We start with first principles. The Constitution creates a Federal Government of enumerated powers. As James Madison wrote, “[t]he powers delegated by the proposed Constitution to the federal government are few and defined. Those which are to remain in the State governments are numerous and indefinite.” The Federalist No. 45, pp. 292-293. This constitutionally mandated division of authority “was adopted by the Framers to ensure protection of our fundamental liberties.” “Just as the separation and independence of the coordinate branches of the Federal Government serves to prevent the accumulation of excessive power in any one branch, a healthy balance of power between the States and the Federal Government will reduce the risk of tyranny and abuse from either front.”
The Constitution delegates to Congress the power “[t]o regulate Commerce with foreign Nations, and among the several States, and with the Indian Tribes.” The Court, through Chief Justice Marshall, first defined the nature of Congress’ commerce power in Gibbons v. Ogden, 9 Wheat. 1, 189-190, 6 L.Ed. 23 (1824):

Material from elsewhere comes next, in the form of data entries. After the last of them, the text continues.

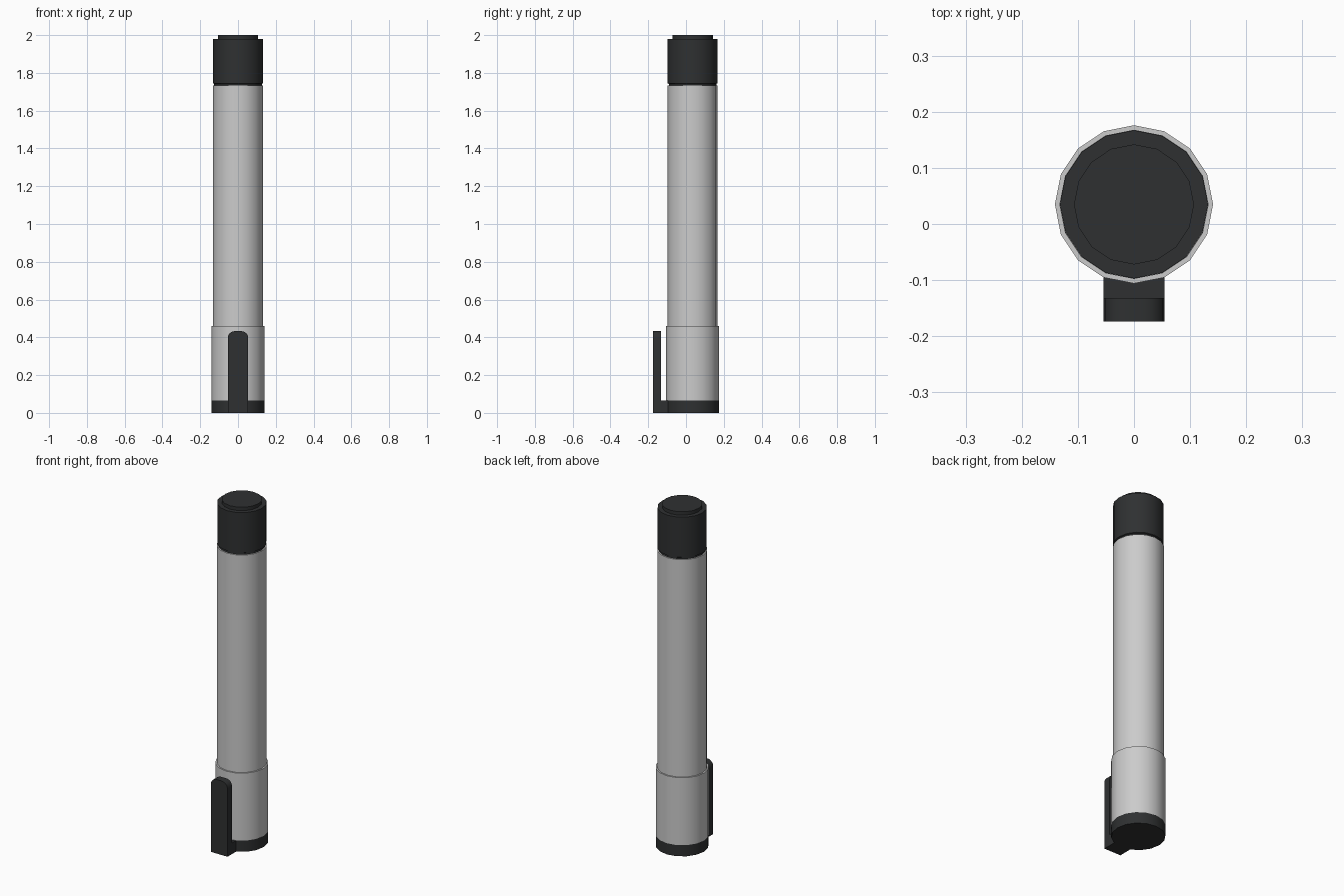
import bpy, bmesh, math

if "Cube" in bpy.data.objects:
    bpy.data.objects.remove(bpy.data.objects["Cube"])

SIDES = 16
CY = 0.035  # axis of the tube in y

dark = bpy.data.materials.new("dark_plastic")
dark.diffuse_color = (0.028, 0.03, 0.031, 1)
dark.use_nodes = True
dark.node_tree.nodes["Principled BSDF"].inputs["Base Color"].default_value = dark.diffuse_color


def finish(name, bm, mat=None):
    bmesh.ops.recalc_face_normals(bm, faces=bm.faces)
    me = bpy.data.meshes.new(name)
    bm.to_mesh(me)
    bm.free()
    ob = bpy.data.objects.new(name, me)
    bpy.context.collection.objects.link(ob)
    if mat:
        me.materials.append(mat)
    bpy.ops.object.select_all(action='DESELECT')
    ob.select_set(True)
    bpy.context.view_layer.objects.active = ob
    bpy.ops.object.shade_smooth_by_angle(angle=math.radians(30))
    return ob


def lathe(name, profile, mat=None):
    """Closed turned solid from (radius, z) points."""
    bm = bmesh.new()
    rings = [[bm.verts.new((r * math.sin(2 * math.pi * i / SIDES),
                            CY + r * math.cos(2 * math.pi * i / SIDES), z))
              for i in range(SIDES)] for r, z in profile]
    for a, b in zip(rings, rings[1:]):
        for i in range(SIDES):
            j = (i + 1) % SIDES
            bm.faces.new((a[i], a[j], b[j], b[i]))
    bm.faces.new(rings[0])
    bm.faces.new(rings[-1])
    return finish(name, bm, mat)


def extrude_y(name, outline, y0, y1, mat=None):
    """Solid from an x-z outline, extruded along y."""
    bm = bmesh.new()
    face = bm.faces.new([bm.verts.new((x, y0, z)) for x, z in outline])
    new = bmesh.ops.extrude_face_region(bm, geom=[face])["geom"]
    bmesh.ops.translate(bm, vec=(0, y1 - y0, 0),
                        verts=[v for v in new if isinstance(v, bmesh.types.BMVert)])
    return finish(name, bm, mat)


# Tube and thicker lower sleeve
lathe("barrel", [(0.133, 0.46), (0.133, 1.732)])
lathe("sleeve", [(0.141, 0.065), (0.141, 0.46)])

# Dark foot, and end cap with narrow neck and raised button
lathe("base_ring", [(0.141, 0), (0.141, 0.065)], dark)
lathe("end_cap", [(0.126, 1.732), (0.126, 1.742), (0.132, 1.745),
                  (0.132, 1.98), (0.107, 1.98), (0.107, 2.0)], dark)

# Pocket clip with rounded tip, and the bridge joining it to the foot
W, TOP, R = 0.054, 0.433, 0.036
tip = [(W - R + R * math.cos(a), TOP - R + R * math.sin(a))
       for a in (math.pi / 2 * k / 4 for k in range(5))]
outline = [(W, 0)] + tip + [(-x, z) for x, z in reversed(tip)] + [(-W, 0)]
extrude_y("clip", outline, -0.174, -0.132, dark)
extrude_y("clip_bridge", [(W, 0), (W, 0.065), (-W, 0.065), (-W, 0)],
          -0.132, -0.09, dark)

“Commerce, undoubtedly, is traffic, but it is something more: it is intercourse. It describes the commercial intercourse between nations, and parts of nations, in all its branches, and is regulated by prescribing rules for carrying on that intercourse.”
The commerce power “is the power to regulate; that is, to prescribe the rule by which commerce is to be governed. This power, like all others vested in Congress, is complete in itself, may be exercised to its utmost extent, and acknowledges no limitations, other than are prescribed in the constitution.” The Gibbons Court, however, acknowledged that limitations on the commerce power are inherent in the very language of the Commerce Clause.
“It is not intended to say that these words comprehend that commerce, which is completely internal, which is carried on between man and man in a State, or between different parts of the same State, and which does not extend to or affect other States. Such a power would be inconvenient, and is certainly unnecessary.
“Comprehensive as the word ‘among’ is, it may very properly be restricted to that commerce which concerns more States than one. . . . The enumeration presupposes something not enumerated; and that something, if we regard the language or the subject of the sentence, must be the exclusively internal commerce of a State.”